The FIJI Water Foundation responds to historic back-to-back cyclones with immediate aid

On the Front Lines Providing Emergency Relief

Unpredictable and severe weather events are part of Fijian life during the cyclone season. In the past decade however, cyclones have doubled in frequency and severity. The reality of facing more deadly storms makes our work to help communities prepare and respond to these natural disasters even more important.

In response to the cyclones Yasa and Ana in late 2020 and early 2021, the FIJI Water Foundation stepped up to help relieve the immediate needs of impacted communities. Critical donations of water, tarpaulins, food, and hygiene packs ensured that affected families received essential supplies to stay safe and healthy in the immediate aftermath of the disasters.

We also donated over FJ$125,000 to thePrime Minister's Disaster Relief and Rehabilitation Fund to assist with the country's broader response to the impacts of Cyclone Yasa, the more devastating of the two; it was the second strongest cyclone on record in the region.

In 2016, Cyclone Winston, the strongest cyclone ever measured in the Southern Hemisphere made a direct hit with Fiji.
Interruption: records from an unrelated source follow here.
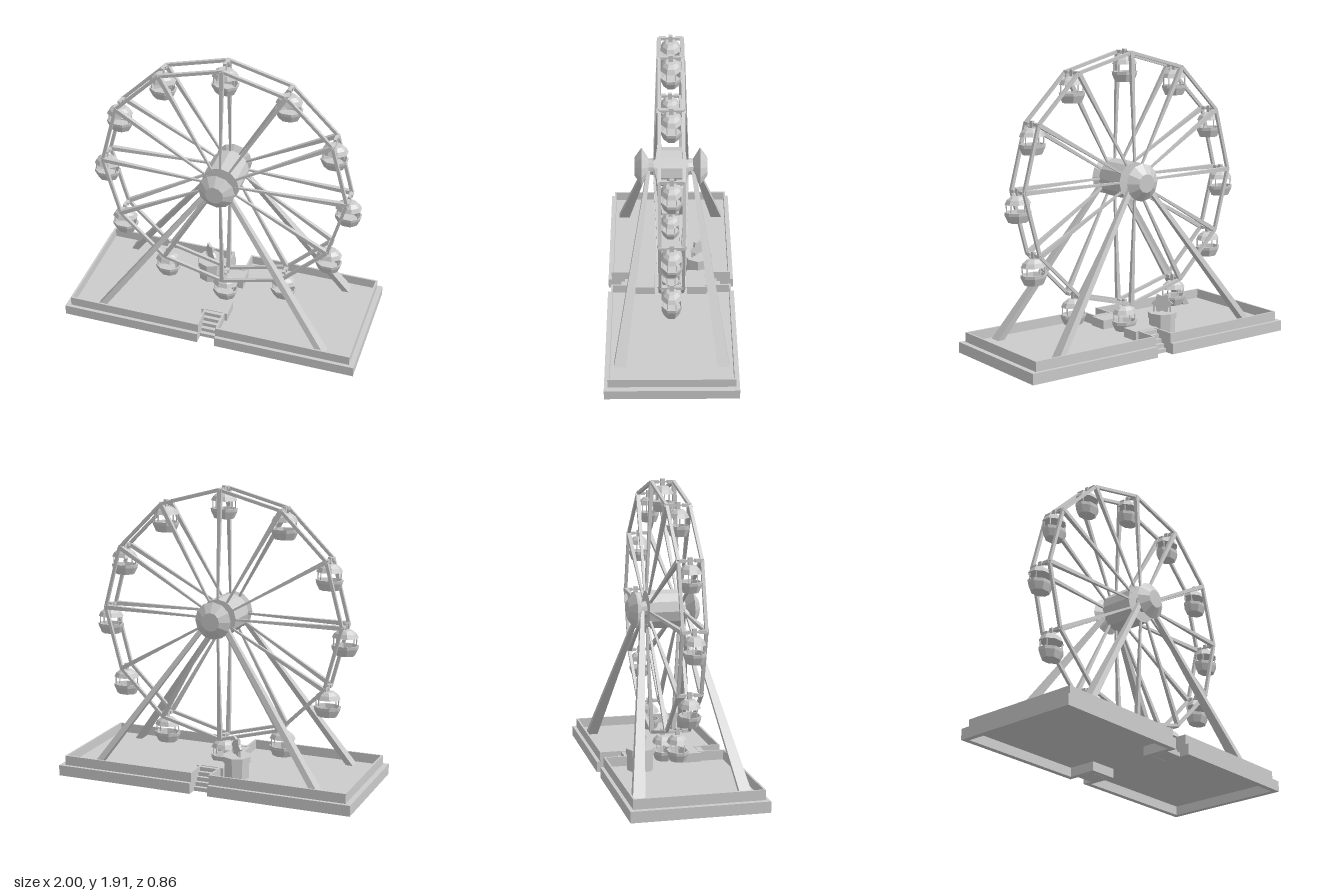
import * as THREE from 'three';

const mat = new THREE.MeshStandardMaterial({ color: 0xcccccc, flatShading: true, side: THREE.DoubleSide });
const HUB_Y = 1.08, RIM_R = 0.815, RIM_Z = 0.072, SIDES = 12;
const V = (x, y, z) => new THREE.Vector3(x, y, z);

function add(parent, name, geo, x = 0, y = 0, z = 0) {
  const m = new THREE.Mesh(geo, mat);
  m.name = name;
  m.position.set(x, y, z);
  parent.add(m);
  return m;
}

function box(parent, name, w, h, d, x, y, z) {
  return add(parent, name, new THREE.BoxGeometry(w, h, d), x, y, z);
}

// Square bar between two points, tapering from width wa to width wb
function beam(parent, name, a, b, wa, wb) {
  const dir = b.clone().sub(a), len = dir.length();
  const geo = new THREE.CylinderGeometry(wb * Math.SQRT1_2, wa * Math.SQRT1_2, len, 4);
  geo.rotateY(Math.PI / 4);
  dir.normalize();
  const side = dir.clone().cross(V(0, 0, 1)).normalize();
  geo.applyMatrix4(new THREE.Matrix4().makeBasis(side, dir, side.clone().cross(dir)));
  const mid = a.clone().add(b).multiplyScalar(0.5);
  return add(parent, name, geo, mid.x, mid.y, mid.z);
}

// Rectangle with a stair notch in the front and back edges
function outline(w, d, n, zn) {
  return [[-w, -d], [-n, -d], [-n, -zn], [n, -zn], [n, -d], [w, -d],
    [w, d], [n, d], [n, zn], [-n, zn], [-n, d], [-w, d]].map(([x, y]) => new THREE.Vector2(x, y));
}

function slab(w, d, height, wall) {
  const shape = new THREE.Shape(outline(w, d, 0.06, 0.24));
  if (wall) shape.holes.push(new THREE.Path(outline(w - wall, d - wall, 0.06 + wall, 0.24 - wall)));
  return new THREE.ExtrudeGeometry(shape, { depth: height, bevelEnabled: false }).rotateX(-Math.PI / 2);
}

function makeBase() {
  const g = new THREE.Group();
  g.name = 'base';
  add(g, 'skirt', slab(1, 0.428, 0.07, 0.035));
  add(g, 'floor', slab(0.97, 0.41, 0.01, 0), 0, 0.06, 0);
  add(g, 'parapet', slab(0.965, 0.405, 0.063, 0.012), 0, 0.07, 0);
  for (const s of [1, -1]) {
    box(g, 'landing', 0.18, 0.06, 0.13, 0, 0.1, s * 0.175);
    for (let i = 0; i < 5; i++) {
      const h = 0.026 * (i + 1);
      box(g, 'step', 0.118, h, 0.025, 0, h / 2, s * (0.35 - i * 0.024));
    }
  }
  return g;
}

// Flat leg: a box whose ends are moved to the hub and the floor
function makeLeg(sx, sz) {
  const geo = new THREE.BoxGeometry(1, 1, 1);
  const p = geo.attributes.position;
  for (let i = 0; i < p.count; i++) {
    const top = p.getY(i) > 0;
    const x = top ? 0.04 + p.getX(i) * 0.035 : 0.77 + p.getX(i) * 0.047;
    const z = top ? 0.143 + p.getZ(i) * 0.024 : 0.332 + p.getZ(i) * 0.076;
    p.setXYZ(i, sx * x, top ? HUB_Y : 0.068, sz * z);
  }
  geo.computeVertexNormals();
  const m = new THREE.Mesh(geo, mat);
  m.name = 'supportLeg';
  return m;
}

function makeHub() {
  const g = new THREE.Group();
  g.name = 'hub';
  g.position.y = HUB_Y;
  // Drum, necks and flared end caps share one turned profile
  const half = [[0.125, 0.11], [0.055, 0.112], [0.05, 0.142], [0.122, 0.187], [0.06, 0.232], [0, 0.232]];
  const points = [...half.slice().reverse().map(([r, z]) => new THREE.Vector2(r, -z)),
    ...half.map(([r, z]) => new THREE.Vector2(r, z))];
  add(g, 'hubBody', new THREE.LatheGeometry(points, 12).rotateX(Math.PI / 2));
  return g;
}

function lathe(profile, segs) {
  const geo = new THREE.LatheGeometry(profile.map(([r, y]) => new THREE.Vector2(r, y)), segs, Math.PI / segs);
  return geo.scale(1 / Math.cos(Math.PI / segs), 1, 0.78 / Math.cos(Math.PI / segs));
}

// Cabin, with its origin at the axle it hangs from
function makeGondola() {
  const g = new THREE.Group();
  g.name = 'gondola';
  box(g, 'axle', 0.012, 0.01, 0.14, 0, 0, 0);
  box(g, 'hanger', 0.02, 0.048, 0.026, 0, -0.004, 0);
  for (const s of [1, -1]) box(g, 'axleBlock', 0.026, 0.02, 0.045, 0, 0, s * 0.05);
  add(g, 'roof', lathe([[0, -0.022], [0.042, -0.026], [0.066, -0.046], [0.08, -0.074], [0, -0.068]], 8));
  for (const sx of [1, -1]) for (const sz of [1, -1])
    box(g, 'post', 0.006, 0.07, 0.006, sx * 0.066, -0.1, sz * 0.027);
  add(g, 'tub', lathe([[0, -0.16], [0.066, -0.16], [0.074, -0.122], [0.082, -0.122],
    [0.08, -0.142], [0.06, -0.187], [0, -0.187]], 8));
  return g;
}

function makeWheel() {
  const g = new THREE.Group();
  g.name = 'wheel';
  const at = (i, r, z) => {
    const a = i * 2 * Math.PI / SIDES;
    return V(r * Math.sin(a), HUB_Y + r * Math.cos(a), z);
  };
  for (let i = 0; i < SIDES; i++) {
    for (const s of [1, -1]) {
      beam(g, 'rimBar', at(i, RIM_R, s * RIM_Z), at(i + 1, RIM_R, s * RIM_Z), 0.02, 0.02);
      beam(g, 'spoke', at(i, 0.1, s * 0.106), at(i, RIM_R, s * RIM_Z), 0.012, 0.028);
    }
    const cabin = makeGondola();
    cabin.position.copy(at(i, RIM_R, 0));
    g.add(cabin);
  }
  return g;
}

// Control booth: octagonal drum with a six-pointed star sign on two posts
function makeBooth() {
  const g = new THREE.Group();
  g.name = 'booth';
  g.position.set(-0.165, 0, -0.187);
  add(g, 'boothBody', new THREE.CylinderGeometry(0.085, 0.085, 0.11, 8), 0, 0.122, 0);
  add(g, 'boothTop', new THREE.CylinderGeometry(0.094, 0.094, 0.04, 8), 0, 0.194, 0);
  const sign = new THREE.Group();
  sign.name = 'starSign';
  sign.rotation.y = -Math.PI / 4;
  const star = new THREE.Shape();
  for (let i = 0; i < 12; i++) {
    const r = i % 2 ? 0.048 : 0.07, a = i * Math.PI / 6;
    star[i ? 'lineTo' : 'moveTo'](r * Math.cos(a), r * Math.sin(a));
  }
  star.closePath();
  add(sign, 'star', new THREE.ExtrudeGeometry(star, { depth: 0.016, bevelEnabled: false }), 0, 0.27, -0.008);
  for (const s of [1, -1]) box(sign, 'signPost', 0.01, 0.07, 0.01, s * 0.053, 0.242, 0);
  g.add(sign);
  return g;
}

export function createModel() {
  const model = new THREE.Group();
  model.name = 'ferrisWheel';
  model.add(makeBase(), makeHub(), makeWheel(), makeBooth());
  for (const sx of [1, -1]) for (const sz of [1, -1]) model.add(makeLeg(sx, sz));
  return model;
}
Its path of destruction left tens of thousands homeless and thousands more without food, water, and other resources. In the storm’s immediate aftermath, the FIJI Water Foundation provided FJ$1.1 million in food, water, shelter, and emergency assistance to address the needs.

We’ve also supported Fiji’s long-term recovery by helping those affected in the Yaqara Valley rebuild stronger homes. In partnership with Habitat for Humanity, we constructed cyclone-resistant housing for displaced employees. And to support the ongoing resiliency of communities, each year before cyclone season, the FIJI Water Foundation funds cyclone preparedness trainings in the Yaqara Valley and maintains emergency shelter supplies on the island ready to deploy to affected areas as needed.

What others are saying

No items found.

More Stories from